Cite as: https://publications.pik-potsdam.de/pubman/item/item_22652
We project drought losses in China under global temperature increase of 1.5 °C and 2.0 °C, based on the Standardized Precipitation Evapotranspiration Index (SPEI) and the Palmer Drought Severity Index (PDSI), a cluster analysis method, and “intensity-loss rate” function. In contrast to earlier studies, to project the drought losses, we predict the regional gross domestic product under shared socioeconomic pathways instead of using a static socioeconomic scenario. We identify increasing precipitation and evapotranspiration pattern for the 1.5 °C and 2.0 °C global warming above the preindustrial at 2020–2039 and 2040–2059, respectively. With increasing drought intensity and areal coverage across China, drought losses will soar.
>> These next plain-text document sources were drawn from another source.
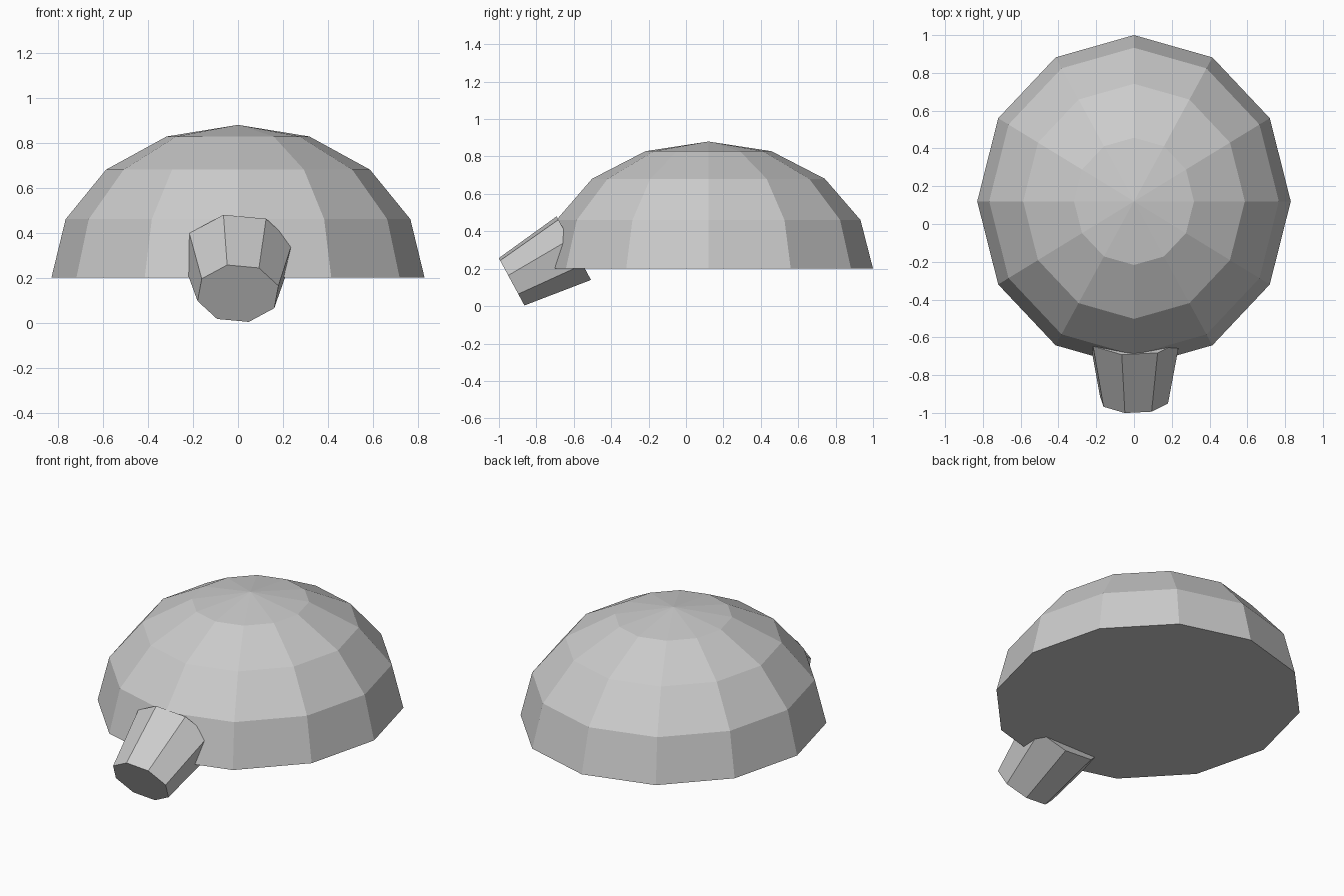
import bpy
import bmesh
from math import radians
from mathutils import Matrix

cube = bpy.data.objects.get("Cube")
if cube:
    bpy.data.objects.remove(cube, do_unlink=True)

# Single plain grey for the whole model
grey = bpy.data.materials.new("plain_grey")
grey.use_nodes = True
GREY = (0.6, 0.6, 0.6, 1)
grey.diffuse_color = GREY
grey.node_tree.nodes["Principled BSDF"].inputs["Base Color"].default_value = GREY


def finish(bm, name):
    """Turn a bmesh into a flat-shaded grey object."""
    bmesh.ops.recalc_face_normals(bm, faces=bm.faces)
    mesh = bpy.data.meshes.new(name)
    bm.to_mesh(mesh)
    bm.free()
    mesh.materials.append(grey)
    obj = bpy.data.objects.new(name, mesh)
    bpy.context.collection.objects.link(obj)
    return obj


# Dome body: upper half of a faceted sphere, closed underneath
bm = bmesh.new()
bmesh.ops.create_uvsphere(bm, u_segments=12, v_segments=8, radius=1)
lower = [v for v in bm.verts if v.co.z < -0.01]
bmesh.ops.delete(bm, geom=lower, context='VERTS')
bmesh.ops.holes_fill(bm, edges=[e for e in bm.edges if e.is_boundary], sides=0)
bm.transform(Matrix.Translation((0, 0.12, 0.2)) @ Matrix.Diagonal((0.83, 0.88, 0.68, 1)))
finish(bm, "dome_body")

# Snout: tapered, slightly wide eight-sided stub tilted down at the front
bm = bmesh.new()
bmesh.ops.create_cone(bm, cap_ends=True, segments=8, radius1=0.2, radius2=0.149, depth=0.378)
bm.transform(Matrix.Translation((0, -0.766, 0.22))
             @ Matrix.Rotation(radians(118.4), 4, 'X')
             @ Matrix.Diagonal((1.25, 1, 1, 1))
             @ Matrix.Rotation(radians(15), 4, 'Z'))
finish(bm, "snout")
The estimated loss in a sustainable development pathway at the 1.5 °C warming level increases 10-fold in comparison with the reference period 1986–2005 and nearly threefold relative to the interval 2006–2015. However, limiting the temperature increase to 1.5 °C can reduce the annual drought losses in China by several tens of billions of US dollars, compared with the 2.0 °C warming.